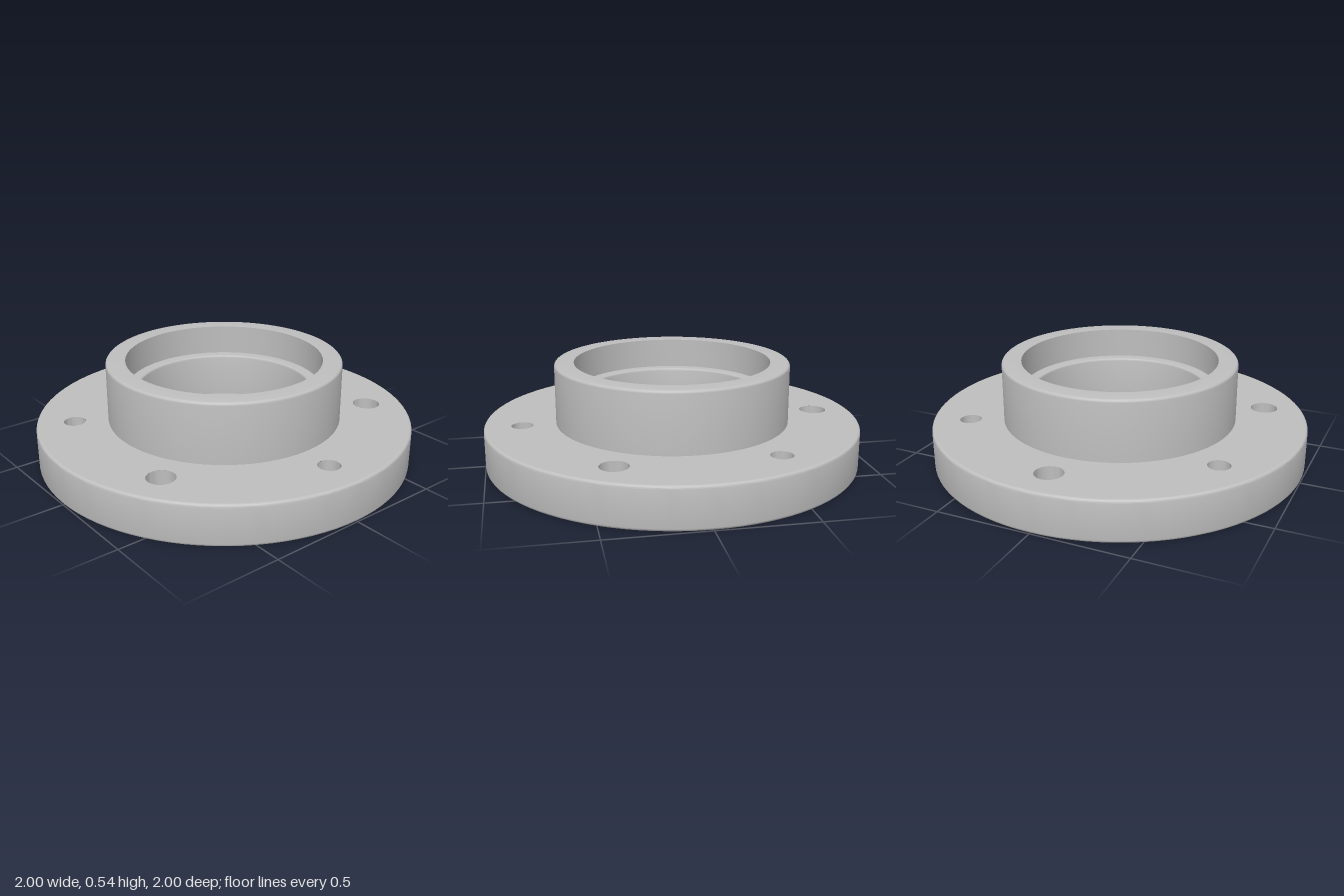
import * as THREE from 'three';
import { toCreasedNormals } from 'three/addons/utils/BufferGeometryUtils.js';

const SEG = 96;
const FLANGE_TOP = 0.215;
const HUB_TOP = 0.535;
const HUB_R = 0.623;
const RECESS_R = 0.63;
const EDGE = 0.015;

// Quarter-round edge points about (r, y), swept between two angles in degrees
function fillet(r, y, radius, from, to, steps = 4) {
  return Array.from({ length: steps + 1 }, (_, i) => {
    const a = THREE.MathUtils.degToRad(from + ((to - from) * i) / steps);
    return [r + radius * Math.cos(a), y + radius * Math.sin(a)];
  });
}

// Turned surface: a profile running upwards faces out, downwards faces in
function turned(profile, segments = SEG) {
  const points = profile.map(([r, y]) => new THREE.Vector2(r, y));
  return toCreasedNormals(new THREE.LatheGeometry(points, segments), 0.5);
}

export function createModel() {
  const steel = new THREE.MeshStandardMaterial({ color: 0xbebebe });
  steel.name = 'steel grey';
  const group = new THREE.Group();
  group.name = 'flangedHub';
  const add = (name, geometry) => {
    const mesh = new THREE.Mesh(geometry, steel);
    mesh.name = name;
    group.add(mesh);
    return mesh;
  };

  // Six bolt holes: wide through holes alternate with narrow countersunk ones
  const holes = Array.from({ length: 6 }, (_, i) => {
    const a = (i * Math.PI) / 3;
    const wide = i % 2 === 1;
    return {
      x: 0.8 * Math.sin(a), z: 0.8 * Math.cos(a), wide,
      topR: wide ? 0.072 : 0.057, bottomR: wide ? 0.072 : 0.082,
    };
  });

  // Flat flange faces
  const face = (inner, top) => {
    const shape = new THREE.Shape().absarc(0, 0, 1 - EDGE, 0, Math.PI * 2);
    const cut = (x, y, r) => shape.holes.push(new THREE.Path().absarc(x, y, r, 0, Math.PI * 2, true));
    cut(0, 0, inner);
    for (const h of holes) cut(h.x, top ? -h.z : h.z, top ? h.topR : h.bottomR);
    return new THREE.ShapeGeometry(shape, SEG / 2)
      .rotateX(top ? -Math.PI / 2 : Math.PI / 2)
      .translate(0, top ? FLANGE_TOP : 0, 0);
  };
  add('flangeTop', face(HUB_R, true));
  add('flangeBottom', face(RECESS_R, false));

  // Outer rim with rounded edges
  add('flangeRim', turned([
    ...fillet(1 - EDGE, EDGE, EDGE, -90, 0),
    ...fillet(1 - EDGE, FLANGE_TOP - EDGE, EDGE, 0, 90),
  ]));

  // Hub wall, stepped bore and shallow recess underneath
  add('hubAndBore', turned([
    [HUB_R, FLANGE_TOP],
    ...fillet(HUB_R - EDGE, HUB_TOP - EDGE, EDGE, 0, 90),
    [0.52, HUB_TOP],
    [0.52, 0.375],
    ...fillet(0.472, 0.363, 0.012, 90, 180),
    [0.46, 0.135],
    [0.378, 0.135],
    [0.378, 0.03],
    [RECESS_R, 0.03],
    [RECESS_R, 0],
  ]));

  // Bolt hole walls
  for (const h of holes) {
    const profile = [[h.topR, FLANGE_TOP]];
    if (!h.wide) profile.push([h.topR, 0.027]);
    profile.push([h.bottomR, 0]);
    add(h.wide ? 'throughHole' : 'countersunkHole', turned(profile, SEG / 2)).position.set(h.x, 0, h.z);
  }
  return group;
}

[PROBLEM TO WORK ON]:
Drop the pictures and reproduce the rest of the entries above exactly.

[RESPONSE]:
import * as THREE from 'three';
import { toCreasedNormals } from 'three/addons/utils/BufferGeometryUtils.js';

const SEG = 96;
const FLANGE_TOP = 0.215;
const HUB_TOP = 0.535;
const HUB_R = 0.623;
const RECESS_R = 0.63;
const EDGE = 0.015;

// Quarter-round edge points about (r, y), swept between two angles in degrees
function fillet(r, y, radius, from, to, steps = 4) {
  return Array.from({ length: steps + 1 }, (_, i) => {
    const a = THREE.MathUtils.degToRad(from + ((to - from) * i) / steps);
    return [r + radius * Math.cos(a), y + radius * Math.sin(a)];
  });
}

// Turned surface: a profile running upwards faces out, downwards faces in
function turned(profile, segments = SEG) {
  const points = profile.map(([r, y]) => new THREE.Vector2(r, y));
  return toCreasedNormals(new THREE.LatheGeometry(points, segments), 0.5);
}

export function createModel() {
  const steel = new THREE.MeshStandardMaterial({ color: 0xbebebe });
  steel.name = 'steel grey';
  const group = new THREE.Group();
  group.name = 'flangedHub';
  const add = (name, geometry) => {
    const mesh = new THREE.Mesh(geometry, steel);
    mesh.name = name;
    group.add(mesh);
    return mesh;
  };

  // Six bolt holes: wide through holes alternate with narrow countersunk ones
  const holes = Array.from({ length: 6 }, (_, i) => {
    const a = (i * Math.PI) / 3;
    const wide = i % 2 === 1;
    return {
      x: 0.8 * Math.sin(a), z: 0.8 * Math.cos(a), wide,
      topR: wide ? 0.072 : 0.057, bottomR: wide ? 0.072 : 0.082,
    };
  });

  // Flat flange faces
  const face = (inner, top) => {
    const shape = new THREE.Shape().absarc(0, 0, 1 - EDGE, 0, Math.PI * 2);
    const cut = (x, y, r) => shape.holes.push(new THREE.Path().absarc(x, y, r, 0, Math.PI * 2, true));
    cut(0, 0, inner);
    for (const h of holes) cut(h.x, top ? -h.z : h.z, top ? h.topR : h.bottomR);
    return new THREE.ShapeGeometry(shape, SEG / 2)
      .rotateX(top ? -Math.PI / 2 : Math.PI / 2)
      .translate(0, top ? FLANGE_TOP : 0, 0);
  };
  add('flangeTop', face(HUB_R, true));
  add('flangeBottom', face(RECESS_R, false));

  // Outer rim with rounded edges
  add('flangeRim', turned([
    ...fillet(1 - EDGE, EDGE, EDGE, -90, 0),
    ...fillet(1 - EDGE, FLANGE_TOP - EDGE, EDGE, 0, 90),
  ]));

  // Hub wall, stepped bore and shallow recess underneath
  add('hubAndBore', turned([
    [HUB_R, FLANGE_TOP],
    ...fillet(HUB_R - EDGE, HUB_TOP - EDGE, EDGE, 0, 90),
    [0.52, HUB_TOP],
    [0.52, 0.375],
    ...fillet(0.472, 0.363, 0.012, 90, 180),
    [0.46, 0.135],
    [0.378, 0.135],
    [0.378, 0.03],
    [RECESS_R, 0.03],
    [RECESS_R, 0],
  ]));

  // Bolt hole walls
  for (const h of holes) {
    const profile = [[h.topR, FLANGE_TOP]];
    if (!h.wide) profile.push([h.topR, 0.027]);
    profile.push([h.bottomR, 0]);
    add(h.wide ? 'throughHole' : 'countersunkHole', turned(profile, SEG / 2)).position.set(h.x, 0, h.z);
  }
  return group;
}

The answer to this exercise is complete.